NASA's satellite Aqua recently spotted three active volcanoes simultaneously erupting and unleashing giant plumes of smoke as it passed over a remote archipelago in the South Atlantic Ocean.
According to NASA, on September 29, the Moderate Resolution Imaging Spectroradiometer on NASA’s Aqua satellite captured a stunning image of volcanic activity in the South Sandwich Islands located about 1,700 miles (2,800 kilometres) southeast of Buenos Aires, Argentina.
AQUA is a multi-national NASA scientific research satellite present in the orbit around the Earth, which studies the precipitation, evaporation, and cycling of water.
NASA released the image taken by the Aqua satellite in which these volcano triplets are stratovolcanoes, a type of composite volcano made up of layers of lava, ash and stone.
The reason why they are not much studied is their isolated locales and unwelcoming surroundings.
The image of the erupting volcanic plumes was taken by NASA's satellite in false-colour, since clouds and ice in the region make it difficult for satellites to see volcanic activity in natural-color imagery, NASA said.
According to NASA, volcanic eruptions in remote, uninhabited places like the South Atlantic would likely go unnoticed without satellites and seismic monitoring.
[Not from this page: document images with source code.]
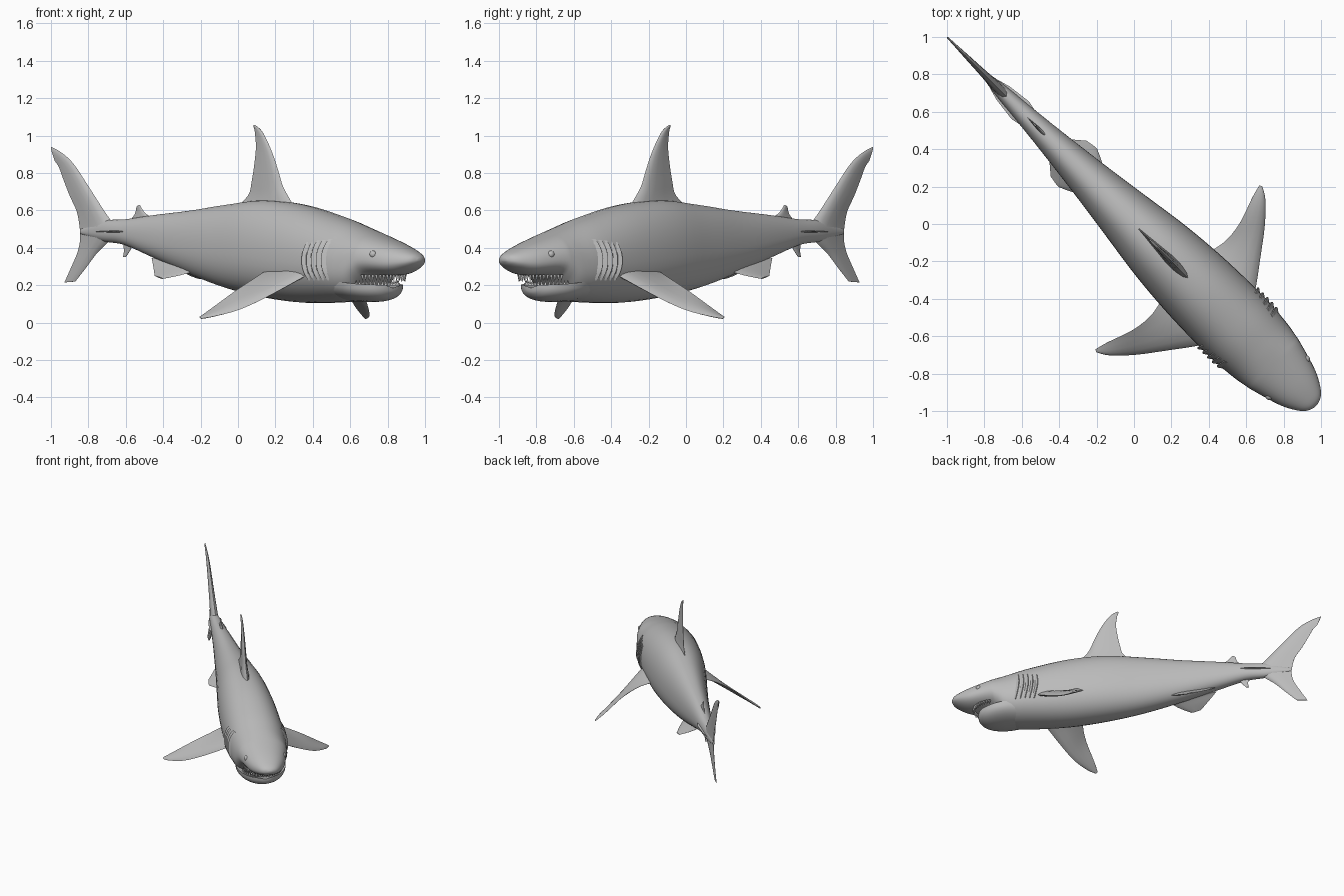
import bpy, bmesh, math
from mathutils import Vector

cube = bpy.data.objects.get("Cube")
if cube:
    bpy.data.objects.remove(cube)

R2 = math.sqrt(0.5)


def make_material(name, value):
    m = bpy.data.materials.new(name)
    m.use_nodes = True
    m.diffuse_color = (value, value, value, 1)
    m.node_tree.nodes["Principled BSDF"].inputs["Base Color"].default_value = m.diffuse_color
    return m


GREY = make_material("skin grey", 0.5)


def place(u, t, z):
    """u runs along the diagonal body axis, t is sideways, z is up."""
    return Vector((u + t * R2, -u + t * R2, z))


def finish(name, bm, angle=45):
    bmesh.ops.recalc_face_normals(bm, faces=bm.faces)
    mesh = bpy.data.meshes.new(name)
    bm.to_mesh(mesh)
    bm.free()
    mesh.materials.append(GREY)
    ob = bpy.data.objects.new(name, mesh)
    bpy.context.collection.objects.link(ob)
    bpy.ops.object.select_all(action="DESELECT")
    ob.select_set(True)
    bpy.context.view_layer.objects.active = ob
    bpy.ops.object.shade_smooth_by_angle(angle=math.radians(angle))
    return ob


def smooth_rows(rows, steps):
    """Catmull-Rom interpolation of equal-length rows."""
    out = []
    for i in range(len(rows) - 1):
        quad = [rows[max(i - 1, 0)], rows[i], rows[i + 1], rows[min(i + 2, len(rows) - 1)]]
        for k in range(steps):
            f = k / steps
            out.append([b + f / 2 * (c - a + f * (2 * a - 5 * b + 4 * c - d + f * (3 * (b - c) + d - a)))
                        for a, b, c, d in zip(*quad)])
    return out + [list(rows[-1])]


def add_loft(bm, rings):
    loops = [[bm.verts.new(place(*p)) for p in ring] for ring in rings]
    n = len(loops[0])
    for a, b in zip(loops, loops[1:]):
        for i in range(n):
            j = (i + 1) % n
            bm.faces.new((a[i], a[j], b[j], b[i]))
    bm.faces.new(loops[0])
    bm.faces.new(loops[-1])


def fin(name, stations, normal, thick, thin, side=1, steps=5):
    """Aerofoil fin; each station is leading (u, t, z) then trailing (u, t, z)."""
    bm = bmesh.new()
    rows = smooth_rows(stations, steps)
    foil = [(0, 0), (.06, .55), (.2, .95), (.4, 1), (.7, .55), (1, .05)]
    section = foil + [(c, -h) for c, h in foil[:0:-1]]
    rings = []
    for k, row in enumerate(rows):
        lead, trail = Vector(row[:3]), Vector(row[3:])
        f = k / (len(rows) - 1)
        half = thick + (thin - thick) * f ** 0.6
        ring = [lead.lerp(trail, c) + Vector(normal) * half * h for c, h in section]
        rings.append([(p.x, p.y * side, p.z) for p in ring])
    add_loft(bm, rings)
    return finish(name, bm)


def flat_fin(name, stations, thick, thin):
    full = [(a, 0, b, c, 0, d) for a, b, c, d in stations]
    return fin(name, full, (0, 1, 0), thick, thin)


# Body: u, top, bottom, half width
BODY = smooth_rows([
    (-.84, .50, .475, .008), (-.72, .545, .435, .035), (-.6, .553, .415, .052),
    (-.45, .575, .35, .075), (-.25, .60, .26, .11), (-.05, .632, .185, .15),
    (.15, .655, .135, .19), (.35, .63, .107, .212), (.55, .565, .108, .216),
    (.67, .513, .125, .204), (.73, .485, .2, .19), (.77, .466, .243, .177),
    (.87, .42, .255, .135), (.93, .387, .283, .092), (.96, .365, .308, .055),
    (.972, .345, .328, .015)], 5)
WAIST = 0.43


def body_point(row, angle):
    u, top, bottom, width = row
    mid = bottom + WAIST * (top - bottom)
    c, s = math.cos(angle), math.sin(angle)
    reach = top - mid if s > 0 else mid - bottom
    return (u, width * math.copysign(abs(c) ** .92, c), mid + reach * math.copysign(abs(s) ** .92, s))


def body_half_width(u, z):
    row = min(BODY, key=lambda r: abs(r[0] - u))
    mid = row[2] + WAIST * (row[1] - row[2])
    reach = row[1] - mid if z > mid else mid - row[2]
    return row[3] * max(0, 1 - abs((z - mid) / reach) ** 2.17) ** .46


bm = bmesh.new()
SIDES = 40
add_loft(bm, [[body_point(r, 2 * math.pi * i / SIDES) for i in range(SIDES)] for r in BODY])
finish("body", bm, 60)

# Lower jaw with a hollow floor: u, rim height, bottom, half width
bm = bmesh.new()
rings = []
for u, rim, bottom, w in smooth_rows([
        (.56, .24, .12, .16), (.66, .22, .112, .185), (.72, .212, .11, .18),
        (.77, .205, .115, .15), (.805, .203, .13, .11), (.825, .2, .155, .06),
        (.83, .19, .175, .015)], 4):
    angles = [math.pi * i / 16 for i in range(17)]
    ring = [(u, w * math.cos(a), rim - (rim - bottom) * math.sin(a) ** .8) for a in angles]
    ring += [(u, -w * c, rim - .3 * (rim - bottom) * (1 - c * c)) for c in (.85, .5, 0, -.5, -.85)]
    rings.append(ring)
add_loft(bm, rings)
finish("lower_jaw", bm, 60)


# Teeth along the two jaw arches
def teeth(name, count, center, depth, width, z, length):
    bm = bmesh.new()
    for i in range(count):
        a = math.radians(-80 + 160 * i / (count - 1))
        u, t = center + depth * math.cos(a), width * math.sin(a)
        base = [(u + .008 * math.cos(b), t + .011 * math.sin(b), z)
                for b in (k * math.pi / 2 for k in range(4))]
        tip = bm.verts.new(place(u, t, z + length))
        ring = [bm.verts.new(place(*p)) for p in base]
        for k in range(4):
            bm.faces.new((ring[k], ring[(k + 1) % 4], tip))
        bm.faces.new(ring)
    finish(name, bm, 20)


teeth("upper_teeth", 22, .745, .11, .142, .258, -.04)
teeth("lower_teeth", 20, .715, .1, .145, .198, .03)

# Fins on the centre line
flat_fin("dorsal_fin", [
    (.3, .62, .02, .64), (.272, .67, .06, .69), (.24, .73, .073, .75), (.21, .83, .088, .85),
    (.175, .93, .096, .94), (.13, 1.02, .09, 1.02), (.09, 1.058, .082, 1.05)], .032, .005)
flat_fin("second_dorsal_fin", [
    (-.46, .56, -.57, .555), (-.5, .59, -.55, .585), (-.525, .63, -.543, .62)], .012, .004)
flat_fin("anal_fin", [
    (-.55, .44, -.615, .43), (-.575, .39, -.61, .385), (-.6, .35, -.615, .35)], .012, .004)
flat_fin("upper_tail_lobe", [
    (-.64, .49, -.843, .49), (-.72, .605, -.86, .59), (-.8, .73, -.9, .68),
    (-.88, .85, -.935, .77), (-.945, .91, -.957, .83), (-1, .94, -.98, .865)], .034, .004)
flat_fin("lower_tail_lobe", [
    (-.64, .49, -.843, .49), (-.7, .425, -.845, .43), (-.755, .37, -.86, .37),
    (-.815, .29, -.89, .3), (-.87, .22, -.928, .215)], .034, .004)

# Paired parts
for side, label in ((1, "left"), (-1, "right")):
    fin(label + "_pectoral_fin", [
        (.51, .16, .27, .27, .14, .29), (.5, .21, .245, .28, .2, .27),
        (.415, .375, .135, .29, .29, .235), (.35, .495, .067, .28, .405, .175),
        (.285, .59, .033, .245, .55, .075), (.245, .625, .022, .232, .62, .03)],
        (0, .5, .86), .03, .005, side)
    fin(label + "_pelvic_fin", [
        (-.18, .05, .28, -.44, .03, .345), (-.24, .105, .252, -.4, .075, .3),
        (-.3, .145, .235, -.35, .135, .25)], (0, .5, .86), .016, .004, side)
    fin(label + "_tail_keel", [
        (-.52, .03, .487, -.8, .0, .487), (-.57, .055, .487, -.76, .025, .487),
        (-.61, .066, .487, -.7, .05, .487)], (0, 0, 1), .012, .002, side)

    # Gill flaps opening backwards
    bm = bmesh.new()
    for g in range(5):
        rings = []
        for k in range(13):
            f = k / 12
            swell = math.sin(math.pi * f)
            z = .225 + (.205 + .004 * g) * f
            u = .515 + .025 * g - .012 * swell + .012 * (1 - f)
            t = body_half_width(u, z)
            out = .002 + .013 * swell ** .5
            rings.append([(u + .014, side * (t - .008), z), (u - .006, side * (t + out), z),
                          (u - .009, side * (t + out - .004), z), (u - .002, side * (t - .012), z)])
        add_loft(bm, rings)
    finish(label + "_gills", bm, 35)

    # Eye
    z = .365
    bm = bmesh.new()
    bmesh.ops.create_uvsphere(bm, u_segments=20, v_segments=12, radius=.02)
    bmesh.ops.translate(bm, verts=bm.verts, vec=place(.822, side * (body_half_width(.822, z) - .008), z))
    finish(label + "_eye", bm, 60)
Such technological advances have made scientists and astronauts study more about volcanic activity all around the world, said the space agency.